Historian and playwright Howard Zinn dramatizes the life of Emma Goldman, the anarchist, feminist, and free-spirited thinker who was exiled from the United States because of her outspoken views, including her opposition to World War I. With his wit and unique ability to illuminate history from below, Zinn reveals the life of this remarkable woman. As Zinn writes in his Introduction, Emma Goldman “seemed to be tireless as she traveled the country, lecturing to large audiences everywhere, on birth control (“A woman should decide for herself”), on the falsity of marriage as an institution (“Marriage has nothing to do with love”), on patriotism (“the last refuge of a scoundrel”) on free love (“What is love if not free?”) and also on the drama, including Shaw, Ibsen, and Strindberg. The play will be of immense interest to feminists, American historians, and people interested in the long history of resistance and protest in the United States.
April 21 – May 7, 2017
by Tom Stoppard
Directed by Jamie Flanery and Kathleen Jeffs
Starring Brooklyn Robinson, Chris Jensen, Tami Rotchford, Matthew Rindge,Jordan Guinn Schneider, Dave Rideout, Tim Linton, Luke Hamburg, Ron Weaks, Ladonna Wojtowicz, Ron Ford and Marek Nelson
Arcadia moves back and forth between 1809 and the present at the elegant estate owned by the Coverly family. The 1809 scenes reveal a household in transition. As the Arcadian landscape is being transformed into picturesque Gothic gardens, complete with a hermitage, thirteen year-old Lady Thomasina and her tutor delve into intellectual and romantic issues. Present day scenes depict the Coverly descendants and two competing scholars who are researching a possible scandal at the estate in 1809 involving Lord Byron. This brilliant play moves smoothly between the centuries and explores the nature of truth and time, the difference between classical and romantic temperaments, and the disruptive influence of sex on our life orbits, the attraction Newton left out. “Stoppard’s richest, most ravishing comedy to date, a play of wit, intellect, language, brio and…emotion. It’s like a dream of levitation: you’re instantaneously aloft, soaring, banking, doing loop the loops… The playwright is a daredevil pilot who’s steady at the controls.” – The New York Times

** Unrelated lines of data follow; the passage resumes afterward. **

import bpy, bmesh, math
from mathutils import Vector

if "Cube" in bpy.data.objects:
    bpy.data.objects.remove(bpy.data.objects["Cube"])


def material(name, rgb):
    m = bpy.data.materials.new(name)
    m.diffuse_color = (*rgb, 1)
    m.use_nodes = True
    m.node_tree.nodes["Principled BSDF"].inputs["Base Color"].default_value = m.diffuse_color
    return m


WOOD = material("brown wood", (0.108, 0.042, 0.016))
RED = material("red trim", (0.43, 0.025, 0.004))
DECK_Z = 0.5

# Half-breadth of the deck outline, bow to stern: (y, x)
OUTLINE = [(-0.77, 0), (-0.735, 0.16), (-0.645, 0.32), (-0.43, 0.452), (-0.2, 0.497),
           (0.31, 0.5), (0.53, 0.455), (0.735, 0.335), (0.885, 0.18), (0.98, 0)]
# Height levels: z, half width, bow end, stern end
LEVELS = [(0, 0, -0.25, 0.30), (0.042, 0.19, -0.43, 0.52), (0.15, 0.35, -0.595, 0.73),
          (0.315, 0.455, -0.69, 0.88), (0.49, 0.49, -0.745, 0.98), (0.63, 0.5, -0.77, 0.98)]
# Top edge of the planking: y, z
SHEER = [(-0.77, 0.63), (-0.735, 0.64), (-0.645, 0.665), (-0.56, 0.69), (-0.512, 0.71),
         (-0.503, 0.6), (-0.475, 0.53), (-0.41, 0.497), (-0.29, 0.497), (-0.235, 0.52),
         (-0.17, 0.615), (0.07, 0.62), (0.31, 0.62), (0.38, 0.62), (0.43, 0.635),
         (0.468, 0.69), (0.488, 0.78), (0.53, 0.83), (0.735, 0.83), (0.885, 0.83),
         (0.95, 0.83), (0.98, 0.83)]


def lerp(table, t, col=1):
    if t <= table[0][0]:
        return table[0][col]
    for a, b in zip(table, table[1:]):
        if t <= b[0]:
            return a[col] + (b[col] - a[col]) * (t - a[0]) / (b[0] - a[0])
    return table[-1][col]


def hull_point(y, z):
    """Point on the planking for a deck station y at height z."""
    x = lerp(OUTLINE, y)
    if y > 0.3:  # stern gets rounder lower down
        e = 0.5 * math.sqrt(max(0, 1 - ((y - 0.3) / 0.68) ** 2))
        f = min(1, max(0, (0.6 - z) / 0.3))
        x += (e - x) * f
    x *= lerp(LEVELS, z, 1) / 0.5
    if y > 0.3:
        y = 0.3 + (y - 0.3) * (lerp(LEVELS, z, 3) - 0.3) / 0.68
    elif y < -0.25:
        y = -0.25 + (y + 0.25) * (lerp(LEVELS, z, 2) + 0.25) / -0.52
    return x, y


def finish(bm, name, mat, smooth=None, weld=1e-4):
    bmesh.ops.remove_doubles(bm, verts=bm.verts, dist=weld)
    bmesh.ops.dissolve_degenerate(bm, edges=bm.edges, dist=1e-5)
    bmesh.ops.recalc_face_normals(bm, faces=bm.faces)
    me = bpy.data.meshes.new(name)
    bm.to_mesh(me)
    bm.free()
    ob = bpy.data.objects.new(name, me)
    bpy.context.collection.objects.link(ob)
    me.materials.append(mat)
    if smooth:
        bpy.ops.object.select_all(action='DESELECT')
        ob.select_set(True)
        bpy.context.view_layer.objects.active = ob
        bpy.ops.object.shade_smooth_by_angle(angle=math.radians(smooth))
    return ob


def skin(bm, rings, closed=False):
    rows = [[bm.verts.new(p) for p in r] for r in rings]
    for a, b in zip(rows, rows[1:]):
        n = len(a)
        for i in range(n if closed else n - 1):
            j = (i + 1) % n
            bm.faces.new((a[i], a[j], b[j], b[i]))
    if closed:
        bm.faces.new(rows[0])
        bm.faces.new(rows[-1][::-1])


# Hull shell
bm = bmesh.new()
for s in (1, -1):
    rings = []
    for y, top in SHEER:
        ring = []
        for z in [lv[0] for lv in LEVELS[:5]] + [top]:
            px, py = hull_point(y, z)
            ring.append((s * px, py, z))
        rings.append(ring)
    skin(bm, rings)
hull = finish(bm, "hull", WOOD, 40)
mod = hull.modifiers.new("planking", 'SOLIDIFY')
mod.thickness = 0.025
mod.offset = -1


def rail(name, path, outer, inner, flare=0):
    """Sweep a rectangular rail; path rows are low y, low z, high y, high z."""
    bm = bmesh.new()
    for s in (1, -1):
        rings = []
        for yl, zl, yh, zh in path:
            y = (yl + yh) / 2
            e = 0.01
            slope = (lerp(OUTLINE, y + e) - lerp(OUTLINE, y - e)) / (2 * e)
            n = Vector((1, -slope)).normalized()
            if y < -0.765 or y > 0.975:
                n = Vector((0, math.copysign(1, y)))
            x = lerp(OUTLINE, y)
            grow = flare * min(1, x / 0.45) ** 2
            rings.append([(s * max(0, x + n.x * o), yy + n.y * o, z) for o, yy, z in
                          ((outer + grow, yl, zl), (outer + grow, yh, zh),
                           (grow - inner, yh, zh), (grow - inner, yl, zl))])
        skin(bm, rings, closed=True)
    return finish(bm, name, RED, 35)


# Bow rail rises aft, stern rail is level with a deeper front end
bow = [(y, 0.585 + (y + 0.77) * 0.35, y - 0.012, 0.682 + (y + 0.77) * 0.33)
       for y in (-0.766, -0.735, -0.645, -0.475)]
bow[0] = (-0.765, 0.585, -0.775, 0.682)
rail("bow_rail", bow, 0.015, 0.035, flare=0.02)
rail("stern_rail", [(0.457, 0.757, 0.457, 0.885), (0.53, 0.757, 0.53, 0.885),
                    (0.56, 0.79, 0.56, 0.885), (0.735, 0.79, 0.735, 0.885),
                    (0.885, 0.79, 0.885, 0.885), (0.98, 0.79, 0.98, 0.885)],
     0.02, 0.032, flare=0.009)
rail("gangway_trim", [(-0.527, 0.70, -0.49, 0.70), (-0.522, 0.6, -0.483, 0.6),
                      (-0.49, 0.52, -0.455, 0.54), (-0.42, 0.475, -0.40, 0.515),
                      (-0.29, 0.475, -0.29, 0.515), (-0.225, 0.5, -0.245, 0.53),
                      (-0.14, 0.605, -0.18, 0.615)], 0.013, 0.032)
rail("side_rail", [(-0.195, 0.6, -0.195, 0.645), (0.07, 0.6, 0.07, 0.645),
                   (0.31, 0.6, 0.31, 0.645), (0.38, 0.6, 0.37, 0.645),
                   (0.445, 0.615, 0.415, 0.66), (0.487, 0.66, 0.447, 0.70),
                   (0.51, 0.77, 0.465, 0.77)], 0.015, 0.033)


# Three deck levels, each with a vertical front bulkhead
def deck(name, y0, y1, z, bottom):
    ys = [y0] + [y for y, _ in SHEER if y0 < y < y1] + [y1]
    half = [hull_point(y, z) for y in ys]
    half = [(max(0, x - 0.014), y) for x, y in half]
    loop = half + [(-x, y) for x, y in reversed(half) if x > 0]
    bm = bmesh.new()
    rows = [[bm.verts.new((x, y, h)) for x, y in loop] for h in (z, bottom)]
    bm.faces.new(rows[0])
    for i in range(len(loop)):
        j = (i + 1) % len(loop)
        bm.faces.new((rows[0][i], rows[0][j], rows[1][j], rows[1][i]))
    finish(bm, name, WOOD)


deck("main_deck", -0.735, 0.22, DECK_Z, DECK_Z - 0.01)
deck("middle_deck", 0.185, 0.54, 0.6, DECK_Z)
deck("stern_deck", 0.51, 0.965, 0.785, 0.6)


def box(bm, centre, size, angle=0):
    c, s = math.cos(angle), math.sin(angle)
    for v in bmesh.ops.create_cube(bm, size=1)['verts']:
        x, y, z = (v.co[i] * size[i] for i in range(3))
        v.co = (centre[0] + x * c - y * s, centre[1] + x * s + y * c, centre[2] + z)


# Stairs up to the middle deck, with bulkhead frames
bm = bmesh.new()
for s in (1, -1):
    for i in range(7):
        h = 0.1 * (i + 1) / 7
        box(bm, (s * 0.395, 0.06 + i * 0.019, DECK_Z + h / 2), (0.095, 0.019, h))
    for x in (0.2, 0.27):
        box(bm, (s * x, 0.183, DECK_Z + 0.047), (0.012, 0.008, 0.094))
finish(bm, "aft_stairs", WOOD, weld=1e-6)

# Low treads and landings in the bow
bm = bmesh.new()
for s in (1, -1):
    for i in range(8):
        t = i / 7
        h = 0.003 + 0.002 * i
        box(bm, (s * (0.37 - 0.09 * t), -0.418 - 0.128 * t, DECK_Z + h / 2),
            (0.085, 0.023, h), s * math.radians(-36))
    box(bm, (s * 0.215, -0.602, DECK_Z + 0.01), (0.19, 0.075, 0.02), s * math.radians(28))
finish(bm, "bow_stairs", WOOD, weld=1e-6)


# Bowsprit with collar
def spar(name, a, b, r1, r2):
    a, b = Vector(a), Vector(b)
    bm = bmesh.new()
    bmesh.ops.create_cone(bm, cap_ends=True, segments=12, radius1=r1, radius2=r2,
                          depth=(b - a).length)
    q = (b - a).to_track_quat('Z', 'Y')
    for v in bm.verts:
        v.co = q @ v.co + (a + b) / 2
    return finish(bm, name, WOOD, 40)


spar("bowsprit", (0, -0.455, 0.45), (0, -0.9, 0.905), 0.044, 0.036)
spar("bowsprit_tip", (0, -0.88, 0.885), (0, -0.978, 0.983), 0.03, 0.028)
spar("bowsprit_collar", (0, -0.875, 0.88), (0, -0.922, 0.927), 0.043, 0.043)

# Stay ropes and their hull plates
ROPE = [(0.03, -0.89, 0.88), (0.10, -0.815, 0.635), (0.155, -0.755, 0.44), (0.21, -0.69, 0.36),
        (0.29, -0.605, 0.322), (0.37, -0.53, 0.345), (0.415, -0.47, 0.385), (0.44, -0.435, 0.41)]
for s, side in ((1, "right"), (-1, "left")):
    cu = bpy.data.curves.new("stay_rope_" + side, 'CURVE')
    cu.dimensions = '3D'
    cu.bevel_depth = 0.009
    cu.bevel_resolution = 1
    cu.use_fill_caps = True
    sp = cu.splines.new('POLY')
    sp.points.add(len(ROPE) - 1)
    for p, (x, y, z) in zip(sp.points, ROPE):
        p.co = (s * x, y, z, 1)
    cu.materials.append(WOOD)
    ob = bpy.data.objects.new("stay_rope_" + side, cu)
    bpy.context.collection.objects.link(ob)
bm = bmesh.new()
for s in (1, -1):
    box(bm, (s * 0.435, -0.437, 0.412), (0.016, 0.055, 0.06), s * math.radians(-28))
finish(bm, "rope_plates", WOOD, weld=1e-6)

June 9-25, 2017
The Trip To Bountiful
by Horton Foote
Directed by Troy Nickerson
Starring Jamie Flanery, MaryJo Rudolf, Janelle Frisque, Thomas Heppler, Nichole Dumoulin, Nick Bailey and Eli Drushella.
A Play about the myth of an idea called home. Mr. Foote creates characters, nearly all of whom come from the same stretch of provincial Texas, who long to believe in the reality of real estate, that a house is a fortress and an anchor in a world of threatening flux. But the playwright is as merciless as he is compassionate. Home is only an illusion for his people, and everyone is ultimately an orphan, even when surrounded by family.” —NY Times “I’ve never been more deeply moved by a theatrical production of any kind.” —Wall Street Journal